Named IGR J17091-3624 after the astronomical coordinates of its sky position, the binary system combines a normal star with a black hole that may weigh less than three times the sun's mass. That is near the theoretical mass boundary where black holes become possible. 

Gas from the normal star streams toward the black hole and forms a disk around it. Friction within the disk heats the gas to millions of degrees, which is hot enough to emit X-rays. Cyclical variations in the intensity of the X-rays observed reflect processes taking place within the gas disk. Scientists think that the most rapid changes occur near the black hole's event horizon, the point beyond which nothing, not even light, can escape.

Astronomers first became aware of the binary system during an outburst in 2003. Archival data from various space missions show it becomes active every few years. Its most recent outburst started in February and is ongoing. The system is located in the direction of the constellation Scorpius, but its distance is not well established. It could be as close as 16,000 light-years or more than 65,000 light-years away. 

The record-holder for wide-ranging X-ray variability is another black hole binary system named GRS 1915+105. This system is unique in displaying more than a dozen highly structured patterns, typically lasting between seconds and hours. 

"We think that most of these patterns represent cycles of accumulation and ejection in an unstable disk, and we now see seven of them in IGR J17091," said Tomaso Belloni at Brera Observatory in Merate, Italy. "Identifying these signatures in a second black hole system is very exciting." 

In GRS 1915, strong magnetic fields near the black hole's event horizon eject some of the gas into dual, oppositely directed jets that blast outward at about 98 percent the speed of light. The peak of its heartbeat emission corresponds to the emergence of the jet. 

Changes in the X-ray spectrum observed by RXTE during each beat reveal that the innermost region of the disk emits enough radiation to push back the gas, creating a strong outward wind that stops the inward flow, briefly starving the black hole and shutting down the jet. This corresponds to the faintest emission. Eventually, the inner disk gets so bright and hot it essentially disintegrates and plunges toward the black hole, re-establishing the jet and beginning the cycle anew. This entire process happens in as little as 40 seconds.
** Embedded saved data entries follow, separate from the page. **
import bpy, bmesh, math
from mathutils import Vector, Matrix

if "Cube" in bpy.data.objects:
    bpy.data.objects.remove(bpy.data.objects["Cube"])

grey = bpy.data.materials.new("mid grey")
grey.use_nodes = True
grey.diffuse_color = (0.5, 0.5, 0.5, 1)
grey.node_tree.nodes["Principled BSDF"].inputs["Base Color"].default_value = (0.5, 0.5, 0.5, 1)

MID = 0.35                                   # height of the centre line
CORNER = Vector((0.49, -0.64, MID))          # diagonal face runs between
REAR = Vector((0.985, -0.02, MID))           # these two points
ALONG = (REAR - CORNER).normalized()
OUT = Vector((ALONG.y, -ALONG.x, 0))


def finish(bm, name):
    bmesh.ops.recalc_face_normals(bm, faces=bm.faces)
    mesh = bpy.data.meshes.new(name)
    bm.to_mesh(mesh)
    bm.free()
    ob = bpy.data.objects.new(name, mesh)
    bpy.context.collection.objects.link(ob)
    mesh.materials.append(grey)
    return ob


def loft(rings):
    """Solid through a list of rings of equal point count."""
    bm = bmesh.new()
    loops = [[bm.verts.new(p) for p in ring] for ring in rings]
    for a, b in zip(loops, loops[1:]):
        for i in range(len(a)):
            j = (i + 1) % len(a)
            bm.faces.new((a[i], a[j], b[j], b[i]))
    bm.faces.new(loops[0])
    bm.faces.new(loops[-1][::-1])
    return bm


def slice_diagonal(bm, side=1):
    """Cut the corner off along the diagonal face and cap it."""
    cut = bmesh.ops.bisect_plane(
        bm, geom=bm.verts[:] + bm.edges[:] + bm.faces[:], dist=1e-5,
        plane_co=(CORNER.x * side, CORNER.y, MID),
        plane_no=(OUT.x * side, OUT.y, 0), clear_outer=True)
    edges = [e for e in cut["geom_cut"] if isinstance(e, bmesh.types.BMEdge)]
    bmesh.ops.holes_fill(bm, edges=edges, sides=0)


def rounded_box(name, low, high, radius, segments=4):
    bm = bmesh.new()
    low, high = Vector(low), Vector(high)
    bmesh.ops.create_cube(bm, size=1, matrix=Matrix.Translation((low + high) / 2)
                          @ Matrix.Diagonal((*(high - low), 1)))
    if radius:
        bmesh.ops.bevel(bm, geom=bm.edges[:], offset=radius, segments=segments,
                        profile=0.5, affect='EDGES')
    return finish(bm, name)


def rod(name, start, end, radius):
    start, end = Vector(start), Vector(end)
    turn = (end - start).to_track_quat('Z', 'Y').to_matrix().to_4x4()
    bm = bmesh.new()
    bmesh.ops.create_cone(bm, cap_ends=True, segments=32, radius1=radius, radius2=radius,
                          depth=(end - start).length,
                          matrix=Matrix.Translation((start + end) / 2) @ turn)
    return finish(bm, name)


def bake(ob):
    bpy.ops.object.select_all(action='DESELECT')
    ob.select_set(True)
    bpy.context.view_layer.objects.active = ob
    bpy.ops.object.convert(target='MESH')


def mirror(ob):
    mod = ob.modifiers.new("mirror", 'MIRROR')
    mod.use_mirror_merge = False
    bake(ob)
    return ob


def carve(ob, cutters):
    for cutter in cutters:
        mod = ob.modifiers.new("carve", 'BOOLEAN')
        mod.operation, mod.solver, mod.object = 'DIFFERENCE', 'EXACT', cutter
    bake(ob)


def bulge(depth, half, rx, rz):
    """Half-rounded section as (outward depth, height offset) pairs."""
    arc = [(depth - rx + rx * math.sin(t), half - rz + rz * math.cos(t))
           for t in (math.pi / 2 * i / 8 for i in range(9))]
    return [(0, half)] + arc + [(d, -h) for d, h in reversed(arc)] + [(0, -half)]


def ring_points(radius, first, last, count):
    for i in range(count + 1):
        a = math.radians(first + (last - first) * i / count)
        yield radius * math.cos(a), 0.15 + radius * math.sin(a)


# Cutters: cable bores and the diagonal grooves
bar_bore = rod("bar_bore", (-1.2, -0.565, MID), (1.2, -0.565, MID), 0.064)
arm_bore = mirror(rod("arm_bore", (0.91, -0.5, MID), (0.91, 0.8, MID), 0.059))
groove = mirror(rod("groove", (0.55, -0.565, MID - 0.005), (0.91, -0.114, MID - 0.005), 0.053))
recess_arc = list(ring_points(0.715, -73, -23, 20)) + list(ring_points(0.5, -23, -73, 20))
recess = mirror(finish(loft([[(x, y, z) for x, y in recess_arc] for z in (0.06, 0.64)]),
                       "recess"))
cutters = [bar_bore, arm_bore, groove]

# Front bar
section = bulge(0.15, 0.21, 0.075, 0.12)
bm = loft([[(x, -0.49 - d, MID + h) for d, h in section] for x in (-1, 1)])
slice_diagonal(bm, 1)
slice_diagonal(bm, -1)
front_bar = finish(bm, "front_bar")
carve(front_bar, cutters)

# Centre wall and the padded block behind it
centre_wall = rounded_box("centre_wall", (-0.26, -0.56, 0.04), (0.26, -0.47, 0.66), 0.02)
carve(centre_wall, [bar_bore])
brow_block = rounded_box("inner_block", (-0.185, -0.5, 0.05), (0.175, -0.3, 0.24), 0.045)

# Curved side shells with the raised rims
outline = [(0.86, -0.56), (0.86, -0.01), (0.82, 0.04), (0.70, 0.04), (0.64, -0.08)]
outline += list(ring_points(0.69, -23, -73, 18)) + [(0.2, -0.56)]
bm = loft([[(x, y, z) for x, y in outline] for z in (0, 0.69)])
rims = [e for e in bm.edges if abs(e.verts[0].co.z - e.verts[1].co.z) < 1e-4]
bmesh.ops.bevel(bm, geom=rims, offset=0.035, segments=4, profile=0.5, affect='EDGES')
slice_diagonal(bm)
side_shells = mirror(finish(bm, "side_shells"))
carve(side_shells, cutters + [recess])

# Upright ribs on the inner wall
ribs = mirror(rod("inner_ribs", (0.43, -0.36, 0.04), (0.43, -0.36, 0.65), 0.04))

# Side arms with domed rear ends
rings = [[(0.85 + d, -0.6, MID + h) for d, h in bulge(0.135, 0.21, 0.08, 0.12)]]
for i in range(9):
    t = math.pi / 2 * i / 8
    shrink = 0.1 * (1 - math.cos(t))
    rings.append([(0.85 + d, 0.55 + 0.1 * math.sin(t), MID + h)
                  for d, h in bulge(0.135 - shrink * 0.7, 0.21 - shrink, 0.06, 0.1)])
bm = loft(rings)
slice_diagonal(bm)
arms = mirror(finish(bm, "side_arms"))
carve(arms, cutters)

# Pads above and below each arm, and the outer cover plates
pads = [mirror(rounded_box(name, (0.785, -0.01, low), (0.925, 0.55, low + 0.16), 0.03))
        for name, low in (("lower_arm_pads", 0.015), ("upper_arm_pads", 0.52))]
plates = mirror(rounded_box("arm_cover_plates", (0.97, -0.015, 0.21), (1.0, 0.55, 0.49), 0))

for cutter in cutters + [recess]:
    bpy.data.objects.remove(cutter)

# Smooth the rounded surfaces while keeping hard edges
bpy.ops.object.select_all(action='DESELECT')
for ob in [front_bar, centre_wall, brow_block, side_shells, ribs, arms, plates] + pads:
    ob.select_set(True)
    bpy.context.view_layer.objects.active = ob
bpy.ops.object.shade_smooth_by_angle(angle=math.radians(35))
While there is no direct evidence IGR J17091 possesses a particle jet, its heartbeat signature suggests that similar processes are at work. Researchers say that this system's heartbeat emission can be 20 times fainter than GRS 1915 and can cycle some eight times faster, in as little as five seconds.
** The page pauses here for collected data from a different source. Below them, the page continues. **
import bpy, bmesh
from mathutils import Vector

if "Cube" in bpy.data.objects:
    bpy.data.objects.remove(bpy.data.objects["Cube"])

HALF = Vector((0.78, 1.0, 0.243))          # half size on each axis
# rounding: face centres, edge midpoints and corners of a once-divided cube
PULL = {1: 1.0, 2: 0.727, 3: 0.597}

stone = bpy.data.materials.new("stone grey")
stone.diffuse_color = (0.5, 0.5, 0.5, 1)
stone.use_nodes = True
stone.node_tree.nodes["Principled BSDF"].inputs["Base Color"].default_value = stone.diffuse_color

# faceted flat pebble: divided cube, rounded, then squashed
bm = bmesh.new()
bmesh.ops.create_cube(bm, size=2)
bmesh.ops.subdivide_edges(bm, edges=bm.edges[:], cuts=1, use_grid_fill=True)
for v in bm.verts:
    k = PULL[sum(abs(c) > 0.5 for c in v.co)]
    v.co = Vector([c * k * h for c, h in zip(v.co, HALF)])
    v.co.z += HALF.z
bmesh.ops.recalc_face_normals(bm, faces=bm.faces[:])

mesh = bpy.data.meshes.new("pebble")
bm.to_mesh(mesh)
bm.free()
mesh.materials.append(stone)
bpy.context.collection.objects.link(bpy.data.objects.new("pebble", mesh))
Astronomers estimate that GRS 1915 is about 14 times the sun's mass, placing it among the most-massive-known black holes that have formed because of the collapse of a single star. The research team analyzed six months of RXTE observations to compare the two systems, concluding that IGR J17091 must possess a minuscule black hole.

"Just as the heart rate of a mouse is faster than an elephant's, the heartbeat signals from these black holes scale according to their masses," said Diego Altamirano, an astrophysicist at the University of Amsterdam in The Netherlands and lead author of a paper describing the findings in the Nov. 4 issue of The Astrophysical Journal Letters. 

The researchers say this analysis is just the start of a larger program to compare both of these black holes in detail using data from RXTE, NASA's Swift satellite and the European XMM-Newton observatory.

"Until this study, GRS 1915 was essentially a one-off, and there's only so much we can understand from a single example," said Tod Strohmayer, the project scientist for RXTE at NASA's Goddard Space Flight Center in Greenbelt, Md. "Now, with a second system exhibiting similar types of variability, we really can begin to test how well we understand what happens at the brink of a black hole." 

Launched in late 1995, RXTE is second only to Hubble as the longest serving of NASA's operating astrophysics missions. RXTE provides a unique observing window into the extreme environments of neutron stars and black holes.

Related links

Dutch press release

Italian press release

GRS 1915+105: Taking the Pulse of a Black Hole System

RXTE Homes in on a Black Hole's Jets